*Exercise description*. Leaving out all pictures, return the records word for word.

Material for this task Start Marker

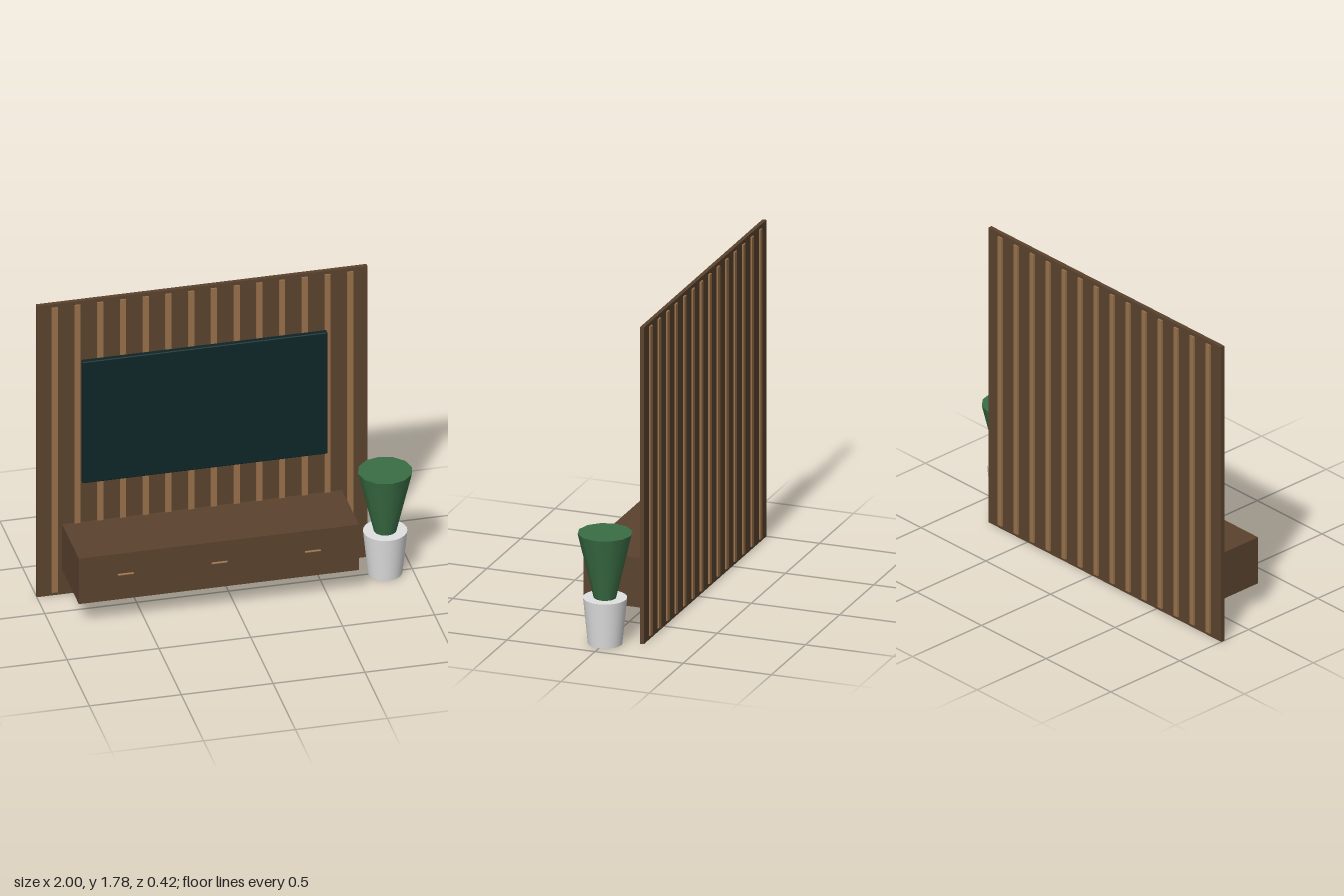
import * as THREE from 'three';
import { RoundedBoxGeometry } from 'three/addons/geometries/RoundedBoxGeometry.js';

const material = (name, color) => {
  const m = new THREE.MeshStandardMaterial({ color });
  m.name = name;
  return m;
};

export function createModel() {
  const darkWood = material('dark wood', 0x5a432e);
  const lightWood = material('light wood', 0x99714a);
  const screenBlack = material('screen black', 0x0e2528);
  const leafGreen = material('leaf green', 0x3a6e45);
  const white = material('white', 0xe0e0e0);

  const model = new THREE.Group();
  model.name = 'mediaWall';

  const add = (name, geometry, mat, x, y, z, parent = model) => {
    const mesh = new THREE.Mesh(geometry, mat);
    mesh.name = name;
    mesh.position.set(x, y, z);
    parent.add(mesh);
    return mesh;
  };
  // Box given by its minimum and maximum on each axis
  const box = (name, mat, [x0, x1], [y0, y1], [z0, z1], parent) =>
    add(name, new THREE.BoxGeometry(x1 - x0, y1 - y0, z1 - z0), mat,
      (x0 + x1) / 2, (y0 + y1) / 2, (z0 + z1) / 2, parent);

  // Back panel with slats that stand proud on both faces
  box('wallPanel', darkWood, [-1, 0.8], [0, 1.78], [-0.199, -0.177]);
  const slats = new THREE.Group();
  slats.name = 'slats';
  model.add(slats);
  for (let i = 0; i < 14; i++) {
    const x = -0.904 + i * 0.1238;
    box('slat', lightWood, [x - 0.016, x + 0.016], [0.02, 1.76], [-0.208, -0.168], slats);
  }

  // Television with softened edges and a light strip behind it
  add('television', new RoundedBoxGeometry(1.335, 0.742, 0.032, 2, 0.006), screenBlack, -0.098, 1.065, -0.136);
  box('televisionLight', white, [-0.72, 0.53], [1.414, 1.422], [-0.16, -0.15]);

  // Floating cabinet, its under-light and three bar handles
  box('cabinet', darkWood, [-0.862, 0.662], [0.15, 0.428], [-0.18, 0.197]);
  box('cabinetLight', white, [-0.825, 0.625], [0.138, 0.15], [-0.145, -0.13]);
  for (const x of [-0.608, -0.098, 0.41]) {
    const handle = add('handle', new THREE.CylinderGeometry(0.006, 0.006, 0.085, 12), lightWood, x, 0.302, 0.202);
    handle.rotation.z = Math.PI / 2;
  }

  // Potted plant: tapered pot and inverted cone of foliage
  const plant = new THREE.Group();
  plant.name = 'plant';
  plant.position.x = 0.853;
  model.add(plant);
  add('pot', new THREE.CylinderGeometry(0.118, 0.092, 0.257, 24), white, 0, 0.1285, 0, plant);
  add('foliage', new THREE.CylinderGeometry(0.147, 0.058, 0.375, 12), leafGreen, 0, 0.4335, 0, plant);

  return model;
}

Material for this task End Marker

*Result for this exercise*.
import * as THREE from 'three';
import { RoundedBoxGeometry } from 'three/addons/geometries/RoundedBoxGeometry.js';

const material = (name, color) => {
  const m = new THREE.MeshStandardMaterial({ color });
  m.name = name;
  return m;
};

export function createModel() {
  const darkWood = material('dark wood', 0x5a432e);
  const lightWood = material('light wood', 0x99714a);
  const screenBlack = material('screen black', 0x0e2528);
  const leafGreen = material('leaf green', 0x3a6e45);
  const white = material('white', 0xe0e0e0);

  const model = new THREE.Group();
  model.name = 'mediaWall';

  const add = (name, geometry, mat, x, y, z, parent = model) => {
    const mesh = new THREE.Mesh(geometry, mat);
    mesh.name = name;
    mesh.position.set(x, y, z);
    parent.add(mesh);
    return mesh;
  };
  // Box given by its minimum and maximum on each axis
  const box = (name, mat, [x0, x1], [y0, y1], [z0, z1], parent) =>
    add(name, new THREE.BoxGeometry(x1 - x0, y1 - y0, z1 - z0), mat,
      (x0 + x1) / 2, (y0 + y1) / 2, (z0 + z1) / 2, parent);

  // Back panel with slats that stand proud on both faces
  box('wallPanel', darkWood, [-1, 0.8], [0, 1.78], [-0.199, -0.177]);
  const slats = new THREE.Group();
  slats.name = 'slats';
  model.add(slats);
  for (let i = 0; i < 14; i++) {
    const x = -0.904 + i * 0.1238;
    box('slat', lightWood, [x - 0.016, x + 0.016], [0.02, 1.76], [-0.208, -0.168], slats);
  }

  // Television with softened edges and a light strip behind it
  add('television', new RoundedBoxGeometry(1.335, 0.742, 0.032, 2, 0.006), screenBlack, -0.098, 1.065, -0.136);
  box('televisionLight', white, [-0.72, 0.53], [1.414, 1.422], [-0.16, -0.15]);

  // Floating cabinet, its under-light and three bar handles
  box('cabinet', darkWood, [-0.862, 0.662], [0.15, 0.428], [-0.18, 0.197]);
  box('cabinetLight', white, [-0.825, 0.625], [0.138, 0.15], [-0.145, -0.13]);
  for (const x of [-0.608, -0.098, 0.41]) {
    const handle = add('handle', new THREE.CylinderGeometry(0.006, 0.006, 0.085, 12), lightWood, x, 0.302, 0.202);
    handle.rotation.z = Math.PI / 2;
  }

  // Potted plant: tapered pot and inverted cone of foliage
  const plant = new THREE.Group();
  plant.name = 'plant';
  plant.position.x = 0.853;
  model.add(plant);
  add('pot', new THREE.CylinderGeometry(0.118, 0.092, 0.257, 24), white, 0, 0.1285, 0, plant);
  add('foliage', new THREE.CylinderGeometry(0.147, 0.058, 0.375, 12), leafGreen, 0, 0.4335, 0, plant);

  return model;
}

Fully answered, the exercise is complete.